Stored items:
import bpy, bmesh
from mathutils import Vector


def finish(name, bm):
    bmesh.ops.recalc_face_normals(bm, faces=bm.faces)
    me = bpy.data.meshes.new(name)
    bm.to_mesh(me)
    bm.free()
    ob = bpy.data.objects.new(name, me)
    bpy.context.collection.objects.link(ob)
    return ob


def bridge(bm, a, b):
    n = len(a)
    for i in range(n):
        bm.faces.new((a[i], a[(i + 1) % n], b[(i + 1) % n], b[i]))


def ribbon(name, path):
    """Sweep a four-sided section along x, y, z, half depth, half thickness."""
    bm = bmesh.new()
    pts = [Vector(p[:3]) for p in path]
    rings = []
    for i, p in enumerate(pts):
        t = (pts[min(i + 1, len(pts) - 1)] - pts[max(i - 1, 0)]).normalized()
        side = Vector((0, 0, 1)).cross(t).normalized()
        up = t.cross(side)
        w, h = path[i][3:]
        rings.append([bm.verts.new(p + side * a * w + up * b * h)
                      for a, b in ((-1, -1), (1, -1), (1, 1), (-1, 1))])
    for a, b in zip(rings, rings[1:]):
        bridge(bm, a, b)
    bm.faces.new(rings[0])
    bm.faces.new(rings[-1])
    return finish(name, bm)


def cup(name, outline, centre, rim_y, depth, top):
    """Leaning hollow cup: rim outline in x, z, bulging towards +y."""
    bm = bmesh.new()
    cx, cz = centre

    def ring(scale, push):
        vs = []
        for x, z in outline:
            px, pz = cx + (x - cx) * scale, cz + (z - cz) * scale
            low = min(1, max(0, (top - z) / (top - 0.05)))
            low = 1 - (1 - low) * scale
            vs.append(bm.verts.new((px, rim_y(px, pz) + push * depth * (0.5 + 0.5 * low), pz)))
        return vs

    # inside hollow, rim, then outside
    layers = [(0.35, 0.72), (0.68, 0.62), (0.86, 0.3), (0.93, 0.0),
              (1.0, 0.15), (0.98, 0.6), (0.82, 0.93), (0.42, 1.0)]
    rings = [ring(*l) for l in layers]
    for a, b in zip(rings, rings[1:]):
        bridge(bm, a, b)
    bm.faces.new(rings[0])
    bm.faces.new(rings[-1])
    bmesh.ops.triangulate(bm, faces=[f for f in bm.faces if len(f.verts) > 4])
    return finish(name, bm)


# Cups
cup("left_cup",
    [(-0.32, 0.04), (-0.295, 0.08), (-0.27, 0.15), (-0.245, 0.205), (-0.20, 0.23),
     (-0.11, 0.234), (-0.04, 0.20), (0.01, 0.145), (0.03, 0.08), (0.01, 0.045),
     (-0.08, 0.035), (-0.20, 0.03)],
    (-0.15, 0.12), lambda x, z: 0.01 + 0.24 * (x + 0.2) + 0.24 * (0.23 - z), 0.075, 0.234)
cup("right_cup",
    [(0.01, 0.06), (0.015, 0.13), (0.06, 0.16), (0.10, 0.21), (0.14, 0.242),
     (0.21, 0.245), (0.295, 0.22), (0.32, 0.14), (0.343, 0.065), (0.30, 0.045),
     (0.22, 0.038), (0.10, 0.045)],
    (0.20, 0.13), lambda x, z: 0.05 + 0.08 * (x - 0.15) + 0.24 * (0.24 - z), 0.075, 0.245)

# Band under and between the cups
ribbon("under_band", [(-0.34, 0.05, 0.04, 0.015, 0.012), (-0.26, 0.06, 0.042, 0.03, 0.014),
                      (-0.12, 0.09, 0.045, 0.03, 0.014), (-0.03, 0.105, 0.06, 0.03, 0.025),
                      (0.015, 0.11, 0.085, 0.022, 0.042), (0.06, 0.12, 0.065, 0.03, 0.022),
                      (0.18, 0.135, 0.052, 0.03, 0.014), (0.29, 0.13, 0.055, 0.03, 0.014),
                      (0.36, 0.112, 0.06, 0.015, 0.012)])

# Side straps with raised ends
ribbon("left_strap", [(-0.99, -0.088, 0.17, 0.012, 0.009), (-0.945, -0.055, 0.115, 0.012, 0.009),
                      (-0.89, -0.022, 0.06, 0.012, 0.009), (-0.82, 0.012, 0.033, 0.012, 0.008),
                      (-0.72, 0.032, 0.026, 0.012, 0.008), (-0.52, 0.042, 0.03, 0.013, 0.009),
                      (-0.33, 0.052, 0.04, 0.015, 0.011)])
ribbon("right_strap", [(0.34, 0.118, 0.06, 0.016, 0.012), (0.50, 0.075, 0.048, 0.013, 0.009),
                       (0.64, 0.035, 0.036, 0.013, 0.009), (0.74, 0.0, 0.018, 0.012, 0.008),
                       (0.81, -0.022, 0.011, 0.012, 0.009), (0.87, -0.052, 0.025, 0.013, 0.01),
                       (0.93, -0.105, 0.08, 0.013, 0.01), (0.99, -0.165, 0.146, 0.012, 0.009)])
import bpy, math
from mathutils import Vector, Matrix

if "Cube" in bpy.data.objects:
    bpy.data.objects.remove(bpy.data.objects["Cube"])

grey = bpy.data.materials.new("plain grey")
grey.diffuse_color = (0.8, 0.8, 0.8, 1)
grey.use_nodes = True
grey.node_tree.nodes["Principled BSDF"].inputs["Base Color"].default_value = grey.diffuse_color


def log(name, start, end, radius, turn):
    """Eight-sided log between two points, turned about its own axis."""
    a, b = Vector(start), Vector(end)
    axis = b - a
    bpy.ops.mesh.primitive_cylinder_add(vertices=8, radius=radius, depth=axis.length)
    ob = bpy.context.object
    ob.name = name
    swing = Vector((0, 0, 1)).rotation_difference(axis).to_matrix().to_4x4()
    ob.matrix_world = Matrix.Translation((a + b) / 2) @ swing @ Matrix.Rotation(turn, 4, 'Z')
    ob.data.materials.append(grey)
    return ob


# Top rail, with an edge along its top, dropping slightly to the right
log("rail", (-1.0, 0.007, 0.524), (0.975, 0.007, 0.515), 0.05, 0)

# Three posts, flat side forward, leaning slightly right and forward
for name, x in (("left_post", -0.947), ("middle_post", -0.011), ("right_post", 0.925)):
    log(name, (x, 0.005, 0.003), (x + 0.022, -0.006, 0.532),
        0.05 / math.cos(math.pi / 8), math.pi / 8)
==
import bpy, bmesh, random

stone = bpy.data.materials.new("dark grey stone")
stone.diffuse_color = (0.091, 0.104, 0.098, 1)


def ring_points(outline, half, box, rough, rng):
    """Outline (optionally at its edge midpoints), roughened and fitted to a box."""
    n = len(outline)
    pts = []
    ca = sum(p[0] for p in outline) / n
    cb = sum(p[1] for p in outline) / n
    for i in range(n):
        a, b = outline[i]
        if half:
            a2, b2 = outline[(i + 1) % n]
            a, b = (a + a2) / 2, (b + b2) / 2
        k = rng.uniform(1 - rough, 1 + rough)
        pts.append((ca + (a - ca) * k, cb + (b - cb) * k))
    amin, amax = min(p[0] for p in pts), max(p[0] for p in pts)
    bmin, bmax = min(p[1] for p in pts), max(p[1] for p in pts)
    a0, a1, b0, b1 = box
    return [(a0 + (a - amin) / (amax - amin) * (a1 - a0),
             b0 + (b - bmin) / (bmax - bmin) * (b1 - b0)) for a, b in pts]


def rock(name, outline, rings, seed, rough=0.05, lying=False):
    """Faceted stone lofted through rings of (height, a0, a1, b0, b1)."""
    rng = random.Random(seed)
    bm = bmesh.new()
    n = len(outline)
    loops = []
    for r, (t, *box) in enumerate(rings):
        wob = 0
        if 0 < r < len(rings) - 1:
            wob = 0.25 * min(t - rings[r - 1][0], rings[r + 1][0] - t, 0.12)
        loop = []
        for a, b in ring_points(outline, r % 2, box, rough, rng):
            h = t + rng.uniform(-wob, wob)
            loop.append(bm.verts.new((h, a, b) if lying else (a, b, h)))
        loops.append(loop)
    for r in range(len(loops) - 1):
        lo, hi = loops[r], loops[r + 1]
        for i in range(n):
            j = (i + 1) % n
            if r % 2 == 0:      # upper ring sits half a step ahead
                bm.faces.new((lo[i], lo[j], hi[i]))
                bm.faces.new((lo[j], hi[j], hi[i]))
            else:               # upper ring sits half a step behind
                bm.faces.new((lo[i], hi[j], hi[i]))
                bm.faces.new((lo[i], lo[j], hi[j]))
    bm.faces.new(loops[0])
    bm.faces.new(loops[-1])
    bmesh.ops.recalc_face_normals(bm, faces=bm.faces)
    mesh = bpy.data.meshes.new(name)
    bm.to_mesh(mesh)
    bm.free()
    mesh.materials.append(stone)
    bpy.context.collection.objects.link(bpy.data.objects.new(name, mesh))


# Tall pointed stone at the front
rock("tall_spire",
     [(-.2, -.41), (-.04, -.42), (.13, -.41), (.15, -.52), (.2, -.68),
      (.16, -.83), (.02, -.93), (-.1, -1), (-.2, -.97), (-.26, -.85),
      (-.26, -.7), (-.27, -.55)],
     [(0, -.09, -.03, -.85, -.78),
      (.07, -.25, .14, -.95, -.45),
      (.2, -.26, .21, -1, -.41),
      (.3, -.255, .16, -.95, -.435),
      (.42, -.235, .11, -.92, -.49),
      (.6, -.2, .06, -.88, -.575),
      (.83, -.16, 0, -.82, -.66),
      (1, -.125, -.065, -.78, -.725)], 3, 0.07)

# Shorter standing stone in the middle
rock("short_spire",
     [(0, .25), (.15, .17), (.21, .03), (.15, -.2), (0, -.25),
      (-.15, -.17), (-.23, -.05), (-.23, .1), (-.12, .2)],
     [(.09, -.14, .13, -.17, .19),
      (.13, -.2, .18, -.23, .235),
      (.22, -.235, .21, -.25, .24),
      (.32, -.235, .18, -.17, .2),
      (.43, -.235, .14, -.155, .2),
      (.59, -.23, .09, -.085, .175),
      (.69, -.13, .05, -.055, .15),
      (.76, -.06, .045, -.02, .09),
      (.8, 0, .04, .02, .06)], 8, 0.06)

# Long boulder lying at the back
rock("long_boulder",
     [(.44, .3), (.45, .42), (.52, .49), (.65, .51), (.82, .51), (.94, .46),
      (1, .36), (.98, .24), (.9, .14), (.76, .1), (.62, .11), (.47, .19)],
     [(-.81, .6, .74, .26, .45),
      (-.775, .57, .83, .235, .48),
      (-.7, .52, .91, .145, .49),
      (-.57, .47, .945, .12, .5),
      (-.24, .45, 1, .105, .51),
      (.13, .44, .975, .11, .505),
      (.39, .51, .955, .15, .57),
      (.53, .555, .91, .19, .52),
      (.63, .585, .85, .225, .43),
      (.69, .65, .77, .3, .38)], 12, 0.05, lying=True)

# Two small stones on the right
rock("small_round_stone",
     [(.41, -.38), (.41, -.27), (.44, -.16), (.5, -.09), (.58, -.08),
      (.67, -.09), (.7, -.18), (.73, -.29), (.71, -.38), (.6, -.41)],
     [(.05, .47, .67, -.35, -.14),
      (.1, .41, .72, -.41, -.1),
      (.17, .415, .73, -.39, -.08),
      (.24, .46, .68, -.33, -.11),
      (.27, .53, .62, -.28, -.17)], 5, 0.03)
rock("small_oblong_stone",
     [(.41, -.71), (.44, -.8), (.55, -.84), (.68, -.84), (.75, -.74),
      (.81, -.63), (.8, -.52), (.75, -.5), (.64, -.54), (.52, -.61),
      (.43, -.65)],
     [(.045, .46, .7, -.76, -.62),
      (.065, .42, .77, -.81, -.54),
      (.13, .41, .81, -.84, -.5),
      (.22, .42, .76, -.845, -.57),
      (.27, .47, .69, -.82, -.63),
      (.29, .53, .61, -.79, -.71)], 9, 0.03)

**Problem details**: The expected output is each line of the records above that includes the word "path".

**Finished task**:
def ribbon(name, path):
    pts = [Vector(p[:3]) for p in path]
        w, h = path[i][3:]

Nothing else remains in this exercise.